Was Amaya carving out a future role for himself? Not exactly. But he just reached Triple-A and showed improvement. Was this the right move to maximize his value? On top of that, the addition of Rojas creates infield alignment questions.
Is Gavin Lux not the starting shortstop? If he is, did the Dodgers just trade a top prospect for a backup shortstop? If he's not, then how were they so comfortable letting both Corey Seager and Trea Turner walk in free agency, even if the plan was always to go after Shohei Ohtani and then Juan Soto?
The Dodgers are never going to come out and say "we're resetting the payroll so we don't have to pay a higher luxury tax over the next few years," but please, don't tell the fans that you're banking on bounce back seasons from aging players who should be supplementary pieces at this point in their careers.
Dodgers GM Brandon Gomes thinks Max Muncy and Chris Taylor will bounce back
In speaking with Bill Plunkett of the Orange County Register, Dodgers general manager Brandon Gomes talked about how Muncy and Taylor having full offseasons to prepare for the 2023 campaign will play a big role in their improvements from 2022.
But that wasn't the issue last year.
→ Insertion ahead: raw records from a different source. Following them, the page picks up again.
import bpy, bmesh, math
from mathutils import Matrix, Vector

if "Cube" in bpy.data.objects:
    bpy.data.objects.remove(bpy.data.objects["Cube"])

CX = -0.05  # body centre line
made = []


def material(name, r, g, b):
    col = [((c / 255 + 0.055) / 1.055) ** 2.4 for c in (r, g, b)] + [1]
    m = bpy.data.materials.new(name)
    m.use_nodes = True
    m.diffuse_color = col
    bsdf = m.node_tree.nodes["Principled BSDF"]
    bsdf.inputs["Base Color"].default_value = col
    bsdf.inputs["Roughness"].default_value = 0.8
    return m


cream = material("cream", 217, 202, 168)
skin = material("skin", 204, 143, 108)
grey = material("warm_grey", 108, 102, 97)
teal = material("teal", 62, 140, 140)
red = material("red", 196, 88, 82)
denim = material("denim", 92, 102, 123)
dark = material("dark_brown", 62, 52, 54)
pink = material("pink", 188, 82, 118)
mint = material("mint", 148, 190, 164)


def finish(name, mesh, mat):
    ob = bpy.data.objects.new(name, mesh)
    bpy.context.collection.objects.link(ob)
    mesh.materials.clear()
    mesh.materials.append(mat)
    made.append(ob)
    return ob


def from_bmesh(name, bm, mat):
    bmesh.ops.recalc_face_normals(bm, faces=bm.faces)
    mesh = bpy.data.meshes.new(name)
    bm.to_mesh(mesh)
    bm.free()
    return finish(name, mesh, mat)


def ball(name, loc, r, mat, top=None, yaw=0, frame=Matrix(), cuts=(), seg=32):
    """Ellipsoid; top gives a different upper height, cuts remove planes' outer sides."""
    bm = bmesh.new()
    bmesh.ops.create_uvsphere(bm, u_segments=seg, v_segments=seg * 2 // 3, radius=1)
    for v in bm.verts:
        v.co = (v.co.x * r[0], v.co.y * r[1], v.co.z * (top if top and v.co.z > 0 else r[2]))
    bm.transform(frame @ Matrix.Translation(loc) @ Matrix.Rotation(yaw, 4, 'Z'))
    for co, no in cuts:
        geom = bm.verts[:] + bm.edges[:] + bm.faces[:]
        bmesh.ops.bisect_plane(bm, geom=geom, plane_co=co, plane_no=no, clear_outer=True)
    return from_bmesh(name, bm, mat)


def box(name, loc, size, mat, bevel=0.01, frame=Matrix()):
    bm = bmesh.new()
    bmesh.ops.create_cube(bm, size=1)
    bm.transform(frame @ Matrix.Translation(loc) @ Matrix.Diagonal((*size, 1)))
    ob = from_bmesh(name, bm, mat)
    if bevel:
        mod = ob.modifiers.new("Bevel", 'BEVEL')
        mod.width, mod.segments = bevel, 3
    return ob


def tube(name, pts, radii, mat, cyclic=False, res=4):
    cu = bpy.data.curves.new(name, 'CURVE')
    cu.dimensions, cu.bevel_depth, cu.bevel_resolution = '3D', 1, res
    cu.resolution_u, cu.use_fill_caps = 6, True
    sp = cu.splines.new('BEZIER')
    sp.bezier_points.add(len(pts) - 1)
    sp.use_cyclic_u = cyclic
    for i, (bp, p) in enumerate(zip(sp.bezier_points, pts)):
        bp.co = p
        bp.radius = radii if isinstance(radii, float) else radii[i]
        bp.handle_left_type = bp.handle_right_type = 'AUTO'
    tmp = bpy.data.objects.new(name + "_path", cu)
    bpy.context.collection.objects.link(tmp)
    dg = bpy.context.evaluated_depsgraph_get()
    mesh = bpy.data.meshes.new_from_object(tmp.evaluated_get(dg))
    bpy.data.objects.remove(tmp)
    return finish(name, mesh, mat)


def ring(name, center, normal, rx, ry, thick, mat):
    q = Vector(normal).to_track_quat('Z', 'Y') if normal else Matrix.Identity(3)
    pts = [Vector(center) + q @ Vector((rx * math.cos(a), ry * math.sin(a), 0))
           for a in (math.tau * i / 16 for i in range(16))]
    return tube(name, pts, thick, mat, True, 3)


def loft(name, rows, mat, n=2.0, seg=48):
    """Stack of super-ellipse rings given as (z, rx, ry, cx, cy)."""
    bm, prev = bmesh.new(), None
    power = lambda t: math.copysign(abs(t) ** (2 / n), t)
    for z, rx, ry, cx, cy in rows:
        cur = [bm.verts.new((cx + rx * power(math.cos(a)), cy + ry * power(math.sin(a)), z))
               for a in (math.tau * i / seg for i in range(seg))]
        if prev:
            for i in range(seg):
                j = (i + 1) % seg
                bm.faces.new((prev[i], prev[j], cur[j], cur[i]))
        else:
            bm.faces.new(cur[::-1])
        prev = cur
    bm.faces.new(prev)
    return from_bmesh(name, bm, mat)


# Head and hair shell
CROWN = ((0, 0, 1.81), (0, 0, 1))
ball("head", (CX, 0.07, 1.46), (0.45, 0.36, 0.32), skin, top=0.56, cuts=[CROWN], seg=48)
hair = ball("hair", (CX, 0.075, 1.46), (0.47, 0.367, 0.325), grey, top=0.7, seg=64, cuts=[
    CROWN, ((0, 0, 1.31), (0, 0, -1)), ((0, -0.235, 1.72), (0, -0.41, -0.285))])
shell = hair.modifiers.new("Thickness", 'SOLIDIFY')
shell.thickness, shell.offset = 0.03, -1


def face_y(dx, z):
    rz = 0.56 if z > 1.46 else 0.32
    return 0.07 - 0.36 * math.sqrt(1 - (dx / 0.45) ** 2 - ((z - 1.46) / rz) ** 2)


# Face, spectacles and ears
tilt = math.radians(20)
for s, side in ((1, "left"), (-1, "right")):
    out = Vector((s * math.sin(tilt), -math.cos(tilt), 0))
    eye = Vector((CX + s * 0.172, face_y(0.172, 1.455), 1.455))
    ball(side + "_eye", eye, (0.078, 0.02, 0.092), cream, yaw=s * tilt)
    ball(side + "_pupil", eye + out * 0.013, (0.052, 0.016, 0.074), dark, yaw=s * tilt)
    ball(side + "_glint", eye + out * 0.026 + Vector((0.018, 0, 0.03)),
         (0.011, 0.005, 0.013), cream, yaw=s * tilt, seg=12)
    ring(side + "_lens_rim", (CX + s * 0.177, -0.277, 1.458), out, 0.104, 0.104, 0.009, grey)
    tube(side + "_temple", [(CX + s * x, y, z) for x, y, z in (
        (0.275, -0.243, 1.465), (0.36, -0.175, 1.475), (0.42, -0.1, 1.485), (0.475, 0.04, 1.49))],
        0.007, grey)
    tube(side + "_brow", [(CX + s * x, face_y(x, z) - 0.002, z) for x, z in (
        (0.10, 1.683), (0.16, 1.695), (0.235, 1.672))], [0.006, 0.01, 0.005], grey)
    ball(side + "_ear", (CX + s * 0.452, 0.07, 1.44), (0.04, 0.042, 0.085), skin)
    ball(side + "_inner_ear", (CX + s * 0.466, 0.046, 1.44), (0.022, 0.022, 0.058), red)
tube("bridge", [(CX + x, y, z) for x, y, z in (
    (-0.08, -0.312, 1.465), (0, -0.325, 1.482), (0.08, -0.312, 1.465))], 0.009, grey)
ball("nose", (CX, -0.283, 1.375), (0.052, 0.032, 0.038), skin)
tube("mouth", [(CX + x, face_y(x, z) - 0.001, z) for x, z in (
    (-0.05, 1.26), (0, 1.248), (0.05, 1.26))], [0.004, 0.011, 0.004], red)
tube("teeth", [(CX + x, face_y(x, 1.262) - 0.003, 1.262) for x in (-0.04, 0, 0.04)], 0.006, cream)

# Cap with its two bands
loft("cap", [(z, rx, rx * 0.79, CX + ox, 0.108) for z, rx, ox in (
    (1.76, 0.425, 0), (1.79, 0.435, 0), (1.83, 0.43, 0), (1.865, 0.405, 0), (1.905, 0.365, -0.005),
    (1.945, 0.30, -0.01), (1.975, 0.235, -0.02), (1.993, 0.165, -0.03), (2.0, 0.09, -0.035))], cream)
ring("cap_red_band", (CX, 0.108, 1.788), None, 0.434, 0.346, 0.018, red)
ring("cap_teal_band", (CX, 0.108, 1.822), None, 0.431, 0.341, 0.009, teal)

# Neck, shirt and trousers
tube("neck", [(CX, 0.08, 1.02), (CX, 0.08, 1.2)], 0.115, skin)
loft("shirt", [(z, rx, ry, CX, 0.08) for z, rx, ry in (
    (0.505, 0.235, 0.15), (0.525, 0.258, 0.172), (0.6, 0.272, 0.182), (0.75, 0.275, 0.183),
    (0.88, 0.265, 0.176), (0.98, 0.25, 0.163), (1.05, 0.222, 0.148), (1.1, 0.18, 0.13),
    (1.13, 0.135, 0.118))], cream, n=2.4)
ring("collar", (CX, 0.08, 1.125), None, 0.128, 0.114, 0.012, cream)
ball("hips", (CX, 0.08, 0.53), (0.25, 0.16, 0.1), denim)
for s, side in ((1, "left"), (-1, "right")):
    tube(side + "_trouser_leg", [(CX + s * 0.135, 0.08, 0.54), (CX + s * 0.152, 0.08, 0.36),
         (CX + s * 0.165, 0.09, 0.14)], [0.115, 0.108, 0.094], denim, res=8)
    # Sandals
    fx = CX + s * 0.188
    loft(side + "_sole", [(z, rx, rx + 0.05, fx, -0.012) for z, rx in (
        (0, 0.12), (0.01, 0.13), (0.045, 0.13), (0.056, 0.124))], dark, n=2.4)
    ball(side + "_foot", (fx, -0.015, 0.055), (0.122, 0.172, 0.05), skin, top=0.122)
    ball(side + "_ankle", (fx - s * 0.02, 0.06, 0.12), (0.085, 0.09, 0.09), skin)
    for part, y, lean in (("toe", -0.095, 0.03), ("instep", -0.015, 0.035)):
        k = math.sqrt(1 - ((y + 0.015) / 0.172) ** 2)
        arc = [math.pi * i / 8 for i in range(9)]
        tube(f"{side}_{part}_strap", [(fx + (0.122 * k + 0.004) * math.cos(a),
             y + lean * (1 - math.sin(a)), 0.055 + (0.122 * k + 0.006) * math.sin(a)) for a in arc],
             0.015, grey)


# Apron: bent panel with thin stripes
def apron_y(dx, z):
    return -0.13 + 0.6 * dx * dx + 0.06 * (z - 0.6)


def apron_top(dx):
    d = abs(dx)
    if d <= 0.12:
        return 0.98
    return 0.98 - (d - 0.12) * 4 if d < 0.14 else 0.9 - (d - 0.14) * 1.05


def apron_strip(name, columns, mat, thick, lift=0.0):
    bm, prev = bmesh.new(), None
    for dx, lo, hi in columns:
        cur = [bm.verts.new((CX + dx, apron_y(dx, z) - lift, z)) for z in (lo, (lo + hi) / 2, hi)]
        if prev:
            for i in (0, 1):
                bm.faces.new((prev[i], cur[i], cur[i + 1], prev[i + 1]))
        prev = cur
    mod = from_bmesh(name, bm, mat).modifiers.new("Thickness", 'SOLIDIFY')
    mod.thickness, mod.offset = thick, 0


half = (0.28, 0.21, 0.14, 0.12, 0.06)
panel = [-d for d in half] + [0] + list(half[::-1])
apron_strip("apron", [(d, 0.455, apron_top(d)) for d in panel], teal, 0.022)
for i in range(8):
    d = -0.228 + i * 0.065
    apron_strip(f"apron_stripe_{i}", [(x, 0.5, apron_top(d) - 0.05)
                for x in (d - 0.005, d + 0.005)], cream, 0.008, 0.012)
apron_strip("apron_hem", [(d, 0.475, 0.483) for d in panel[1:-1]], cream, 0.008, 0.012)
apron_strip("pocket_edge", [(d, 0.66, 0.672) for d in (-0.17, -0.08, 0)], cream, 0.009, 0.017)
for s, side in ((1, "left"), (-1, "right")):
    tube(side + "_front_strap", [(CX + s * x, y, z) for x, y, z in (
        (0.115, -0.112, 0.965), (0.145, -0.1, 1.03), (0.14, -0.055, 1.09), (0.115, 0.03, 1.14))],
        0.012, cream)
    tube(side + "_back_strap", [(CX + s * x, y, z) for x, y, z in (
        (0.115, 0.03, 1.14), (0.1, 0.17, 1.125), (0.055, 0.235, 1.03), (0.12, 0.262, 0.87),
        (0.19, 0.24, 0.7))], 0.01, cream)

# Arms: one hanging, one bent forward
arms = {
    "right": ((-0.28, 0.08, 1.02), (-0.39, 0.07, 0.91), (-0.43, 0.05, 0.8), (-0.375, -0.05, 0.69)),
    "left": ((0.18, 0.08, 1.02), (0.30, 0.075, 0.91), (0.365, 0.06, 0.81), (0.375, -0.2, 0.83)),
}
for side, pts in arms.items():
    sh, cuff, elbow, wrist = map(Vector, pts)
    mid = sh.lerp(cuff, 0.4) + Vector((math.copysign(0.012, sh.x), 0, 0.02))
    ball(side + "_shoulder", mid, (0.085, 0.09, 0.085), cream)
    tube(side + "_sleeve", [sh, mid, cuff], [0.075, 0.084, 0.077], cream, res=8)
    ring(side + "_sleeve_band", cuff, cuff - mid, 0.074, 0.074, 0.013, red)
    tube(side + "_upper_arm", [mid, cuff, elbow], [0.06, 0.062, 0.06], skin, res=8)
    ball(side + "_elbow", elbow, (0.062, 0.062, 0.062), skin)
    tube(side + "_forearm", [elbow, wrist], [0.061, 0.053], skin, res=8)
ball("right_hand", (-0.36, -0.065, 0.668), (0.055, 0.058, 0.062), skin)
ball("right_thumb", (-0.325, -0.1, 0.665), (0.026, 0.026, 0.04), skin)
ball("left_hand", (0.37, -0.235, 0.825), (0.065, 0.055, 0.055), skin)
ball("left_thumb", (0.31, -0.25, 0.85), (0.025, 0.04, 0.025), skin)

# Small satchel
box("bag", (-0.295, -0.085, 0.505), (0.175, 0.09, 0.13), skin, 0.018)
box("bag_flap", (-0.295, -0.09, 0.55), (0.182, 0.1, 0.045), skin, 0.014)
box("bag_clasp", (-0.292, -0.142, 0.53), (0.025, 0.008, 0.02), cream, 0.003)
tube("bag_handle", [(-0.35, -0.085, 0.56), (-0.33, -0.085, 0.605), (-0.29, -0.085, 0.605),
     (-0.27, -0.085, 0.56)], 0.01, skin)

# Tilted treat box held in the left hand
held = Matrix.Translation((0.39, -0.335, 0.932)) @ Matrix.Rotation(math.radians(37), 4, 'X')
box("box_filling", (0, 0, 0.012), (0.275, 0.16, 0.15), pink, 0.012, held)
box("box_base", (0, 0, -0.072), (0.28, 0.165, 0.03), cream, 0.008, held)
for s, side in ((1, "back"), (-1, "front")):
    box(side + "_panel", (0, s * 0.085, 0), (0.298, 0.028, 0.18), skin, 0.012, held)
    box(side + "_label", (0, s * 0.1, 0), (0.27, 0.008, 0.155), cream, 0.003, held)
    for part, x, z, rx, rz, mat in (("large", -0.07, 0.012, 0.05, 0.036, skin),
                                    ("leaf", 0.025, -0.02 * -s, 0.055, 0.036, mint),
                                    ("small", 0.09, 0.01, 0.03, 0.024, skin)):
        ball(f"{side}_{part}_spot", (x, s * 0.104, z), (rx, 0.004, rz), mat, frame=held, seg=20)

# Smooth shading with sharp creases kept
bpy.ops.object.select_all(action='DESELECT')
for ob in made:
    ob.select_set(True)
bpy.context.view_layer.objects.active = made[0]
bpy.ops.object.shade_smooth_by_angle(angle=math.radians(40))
Muncy dealt with a torn elbow ligament and Taylor suffered a fractured foot, which cratered his second-half production. And even if the issue was the lack of a full offseason to prepare due to the lockout, is that really a paramount issue for established MLB veterans?
Both Muncy and Taylor will be heading into their age-32 seasons. They're not "old," but they're certainly not getting any younger. And if the Dodgers are optimistic that these aging options -- who will be called upon to play multiple positions -- will be able to get back on track, return to All-Star form, and propel the team after so many key players departed, then that's an unnecessary stretch.
Muncy, for as good as he's been, saw such success because of how stacked the Dodgers lineup was in previous years. Fans haven't necessarily seen him tasked with being an impact player without elite protection around him. As for Taylor, his defense is extremely valuable because of his versatility, but he's always been a strikeout-heavy bat and more of a lineup-lengthener than anything.
Now that the Dodgers lineup could feature Gavin Lux, Miguel Rojas, JD Martinez and Trayce Thompson as everyday starters, we could be looking at a universal dip in production from everybody, which is why any sort of "resurgence" from Muncy and/or Taylor should be viewed as minimal rather than life-saving.